Ellis begins the book with a familiar, but no less stark and disturbing, fact: “Indigenous Europeans are becoming demographic and political minorities in European nation-states.” There’s a brief discussion of the collapse in European birth rates, but Ellis is clear on the real disaster unfolding before our eyes: “It is not the low fertility rate of Europeans that renders them ethnic minorities within their own nations, but elite-sanctioned large-scale non-European immigration, which began about sixty years ago and which is now integral to the cosmopolitan EU project.” In the context of this project,
indigenous Europeans and their political and cultural institutions and identities are undergoing processes of erasure — stigmatisation, marginalisation, deprivation, and replacement — by mandated immigration ism, multicultural ism, and other methods of forced diversification, while resistance to their political and cultural marginalisation and demographic dispossession is criminalised.
Implicit in Ellis’s account is the accusation both that the decline of Europeans is deliberately engineered and that it violates “various rights of native Europeans as well as international laws that prohibit genocide in any form.”

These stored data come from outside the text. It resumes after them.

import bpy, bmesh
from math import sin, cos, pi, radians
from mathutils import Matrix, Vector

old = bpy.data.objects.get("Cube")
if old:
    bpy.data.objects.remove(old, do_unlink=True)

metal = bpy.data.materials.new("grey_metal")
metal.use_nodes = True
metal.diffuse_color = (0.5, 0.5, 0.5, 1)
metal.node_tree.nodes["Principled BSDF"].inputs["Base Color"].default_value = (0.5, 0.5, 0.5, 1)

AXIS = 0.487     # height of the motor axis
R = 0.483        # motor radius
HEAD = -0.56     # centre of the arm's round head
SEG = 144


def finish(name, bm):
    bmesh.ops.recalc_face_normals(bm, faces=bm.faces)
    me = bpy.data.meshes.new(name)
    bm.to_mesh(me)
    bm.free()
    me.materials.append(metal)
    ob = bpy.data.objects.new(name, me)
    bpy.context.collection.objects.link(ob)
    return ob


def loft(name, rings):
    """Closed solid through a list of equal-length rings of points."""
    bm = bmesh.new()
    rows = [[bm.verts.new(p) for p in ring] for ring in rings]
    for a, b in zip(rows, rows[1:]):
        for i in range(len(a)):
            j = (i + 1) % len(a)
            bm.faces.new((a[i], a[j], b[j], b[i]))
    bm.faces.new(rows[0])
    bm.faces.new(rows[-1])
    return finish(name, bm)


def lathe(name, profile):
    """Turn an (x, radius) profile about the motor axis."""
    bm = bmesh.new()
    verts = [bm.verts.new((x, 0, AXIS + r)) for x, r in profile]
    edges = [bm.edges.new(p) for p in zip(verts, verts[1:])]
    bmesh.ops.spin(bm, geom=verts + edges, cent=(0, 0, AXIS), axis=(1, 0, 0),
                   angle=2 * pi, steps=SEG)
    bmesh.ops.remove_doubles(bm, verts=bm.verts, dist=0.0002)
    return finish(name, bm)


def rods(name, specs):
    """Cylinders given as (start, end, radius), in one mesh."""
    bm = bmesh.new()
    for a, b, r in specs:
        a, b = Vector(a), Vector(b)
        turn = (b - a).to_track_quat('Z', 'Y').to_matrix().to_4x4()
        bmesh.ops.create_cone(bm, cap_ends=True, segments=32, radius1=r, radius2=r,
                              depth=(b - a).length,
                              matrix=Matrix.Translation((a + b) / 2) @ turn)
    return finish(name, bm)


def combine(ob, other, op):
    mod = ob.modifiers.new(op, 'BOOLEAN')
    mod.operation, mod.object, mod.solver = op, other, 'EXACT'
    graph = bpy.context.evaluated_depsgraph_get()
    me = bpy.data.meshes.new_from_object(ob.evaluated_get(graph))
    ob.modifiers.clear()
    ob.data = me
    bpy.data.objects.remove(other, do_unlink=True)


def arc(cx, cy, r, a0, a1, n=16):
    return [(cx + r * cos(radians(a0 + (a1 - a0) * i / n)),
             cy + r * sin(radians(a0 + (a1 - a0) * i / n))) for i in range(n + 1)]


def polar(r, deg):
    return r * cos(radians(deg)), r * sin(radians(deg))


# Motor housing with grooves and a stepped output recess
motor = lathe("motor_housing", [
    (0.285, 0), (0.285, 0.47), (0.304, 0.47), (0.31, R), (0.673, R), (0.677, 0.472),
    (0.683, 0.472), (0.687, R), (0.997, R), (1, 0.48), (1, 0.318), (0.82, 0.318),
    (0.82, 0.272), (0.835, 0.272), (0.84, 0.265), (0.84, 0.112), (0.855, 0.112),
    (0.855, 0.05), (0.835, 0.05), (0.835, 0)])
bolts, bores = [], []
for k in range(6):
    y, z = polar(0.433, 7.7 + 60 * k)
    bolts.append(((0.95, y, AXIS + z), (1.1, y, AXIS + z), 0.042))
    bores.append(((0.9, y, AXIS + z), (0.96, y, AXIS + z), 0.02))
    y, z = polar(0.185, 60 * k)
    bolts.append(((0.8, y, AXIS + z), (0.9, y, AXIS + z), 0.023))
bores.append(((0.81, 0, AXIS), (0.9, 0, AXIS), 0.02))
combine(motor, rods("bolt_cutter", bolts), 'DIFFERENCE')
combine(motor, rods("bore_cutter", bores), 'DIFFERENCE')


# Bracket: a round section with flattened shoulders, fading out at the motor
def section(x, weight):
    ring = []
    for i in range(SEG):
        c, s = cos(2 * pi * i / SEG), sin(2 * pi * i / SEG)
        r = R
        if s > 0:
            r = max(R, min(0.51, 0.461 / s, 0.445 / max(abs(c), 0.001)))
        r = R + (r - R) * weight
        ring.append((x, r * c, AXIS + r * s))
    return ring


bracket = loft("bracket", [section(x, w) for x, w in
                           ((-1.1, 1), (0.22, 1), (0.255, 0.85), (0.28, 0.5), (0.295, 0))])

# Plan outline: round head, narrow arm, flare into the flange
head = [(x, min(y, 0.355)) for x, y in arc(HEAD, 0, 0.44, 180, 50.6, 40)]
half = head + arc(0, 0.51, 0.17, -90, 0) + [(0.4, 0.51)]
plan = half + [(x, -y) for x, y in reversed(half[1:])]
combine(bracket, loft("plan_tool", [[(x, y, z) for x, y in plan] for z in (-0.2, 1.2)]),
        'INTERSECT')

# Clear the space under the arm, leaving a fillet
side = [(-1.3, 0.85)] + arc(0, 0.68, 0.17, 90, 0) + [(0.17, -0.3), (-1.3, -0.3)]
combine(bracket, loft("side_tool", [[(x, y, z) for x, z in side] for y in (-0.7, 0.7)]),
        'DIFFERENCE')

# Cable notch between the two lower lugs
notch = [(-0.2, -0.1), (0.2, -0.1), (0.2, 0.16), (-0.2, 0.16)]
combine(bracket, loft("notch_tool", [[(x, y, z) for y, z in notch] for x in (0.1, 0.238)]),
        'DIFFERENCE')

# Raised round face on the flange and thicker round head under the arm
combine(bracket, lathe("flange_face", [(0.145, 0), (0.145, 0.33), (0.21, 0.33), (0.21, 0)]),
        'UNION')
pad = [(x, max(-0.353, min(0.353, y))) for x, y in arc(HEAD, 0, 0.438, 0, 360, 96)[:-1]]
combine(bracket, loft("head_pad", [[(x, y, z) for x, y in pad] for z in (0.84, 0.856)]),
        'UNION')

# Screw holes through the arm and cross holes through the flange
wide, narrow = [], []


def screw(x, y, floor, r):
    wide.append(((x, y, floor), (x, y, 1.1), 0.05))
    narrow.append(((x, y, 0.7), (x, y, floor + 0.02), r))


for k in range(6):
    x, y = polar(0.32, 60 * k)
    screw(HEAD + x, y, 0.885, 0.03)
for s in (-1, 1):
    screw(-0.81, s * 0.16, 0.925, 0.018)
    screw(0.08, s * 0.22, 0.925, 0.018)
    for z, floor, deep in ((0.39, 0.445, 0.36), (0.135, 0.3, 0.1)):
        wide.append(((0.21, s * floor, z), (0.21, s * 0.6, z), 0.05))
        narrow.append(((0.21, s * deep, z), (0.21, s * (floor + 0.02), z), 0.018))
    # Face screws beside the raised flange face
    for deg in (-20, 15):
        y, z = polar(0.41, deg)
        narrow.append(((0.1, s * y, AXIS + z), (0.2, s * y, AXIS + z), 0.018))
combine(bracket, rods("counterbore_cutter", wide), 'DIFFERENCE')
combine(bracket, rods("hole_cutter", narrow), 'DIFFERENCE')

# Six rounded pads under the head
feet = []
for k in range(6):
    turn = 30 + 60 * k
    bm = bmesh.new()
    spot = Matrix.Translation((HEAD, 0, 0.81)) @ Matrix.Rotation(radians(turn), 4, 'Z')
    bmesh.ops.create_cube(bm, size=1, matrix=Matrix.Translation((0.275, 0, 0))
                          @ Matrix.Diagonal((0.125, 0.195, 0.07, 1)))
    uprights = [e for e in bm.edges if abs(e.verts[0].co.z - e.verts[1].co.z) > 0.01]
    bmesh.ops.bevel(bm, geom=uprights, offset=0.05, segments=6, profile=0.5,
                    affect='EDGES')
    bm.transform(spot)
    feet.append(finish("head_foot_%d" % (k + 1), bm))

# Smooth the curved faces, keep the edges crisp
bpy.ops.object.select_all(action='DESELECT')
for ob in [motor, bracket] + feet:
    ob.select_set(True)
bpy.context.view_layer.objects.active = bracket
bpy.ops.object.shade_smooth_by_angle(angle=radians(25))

The book is divided into two parts. The first is “Central Influences on the Formation of the European Union,” which is a mixture of history, politics, and economics. Part II of the book is titled “Deep Ideological Currents,” and is predominantly philosophical and political. The first part of the book is further divided into three sections: “Early European Integration,” “The Fabian Society and the Frankfurt School,” and “International Geopolitical Developments.” In “Early European Integration” we are introduced to the growth of pan-European thought in the middle of the Enlightenment, with references to a European union found in the writings of George Washington, Victor Hugo, Jean-Jacques Rousseau, and Immanuel Kant. These figures promoted unity and cosmopolitanism as a means to bringing peace to a continent long-steeped in almost perpetual war, and Kant’s ideas were particularly influential in the rise of “Peace Leagues” at the start of the nineteenth century. What we see even at these very early stages, however, was a mingling of intentions and differing interpretations of cosmopolitanism. The cosmopolitanism of Kant retained a national character, and was predominantly geared towards the achievement of peace. Europeans within the peace leagues, such as the Union for Democratic Control (UDC, 1914) more or less echoed the same sentiments, but they unwittingly provided cover for those possessing ulterior motives and radically different ideas about cosmopolitanism. Although not mentioned by Ellis, the British Jewish intellectual Israel Zangwill was a co-founder and key figure on the executive of the Union for Democratic Control, and from October 1914 it was Zangwill who provided the UDC with its headquarters. From this base, Zangwill pumped out European “unity” propaganda that attacked what Ellis calls “the nationalist canon,” not with the sole focus of achieving European peace but of promoting feminism and his own idea of “the melting pot” or widespread mixing of peoples and the end of national identity. As is common with such Jewish activists, however, Zangwill was reluctant to live out his own philosophy, marrying within his ethnic group (Jewish feminist Edith Ayrton) and spending most of his life promoting Jewish causes.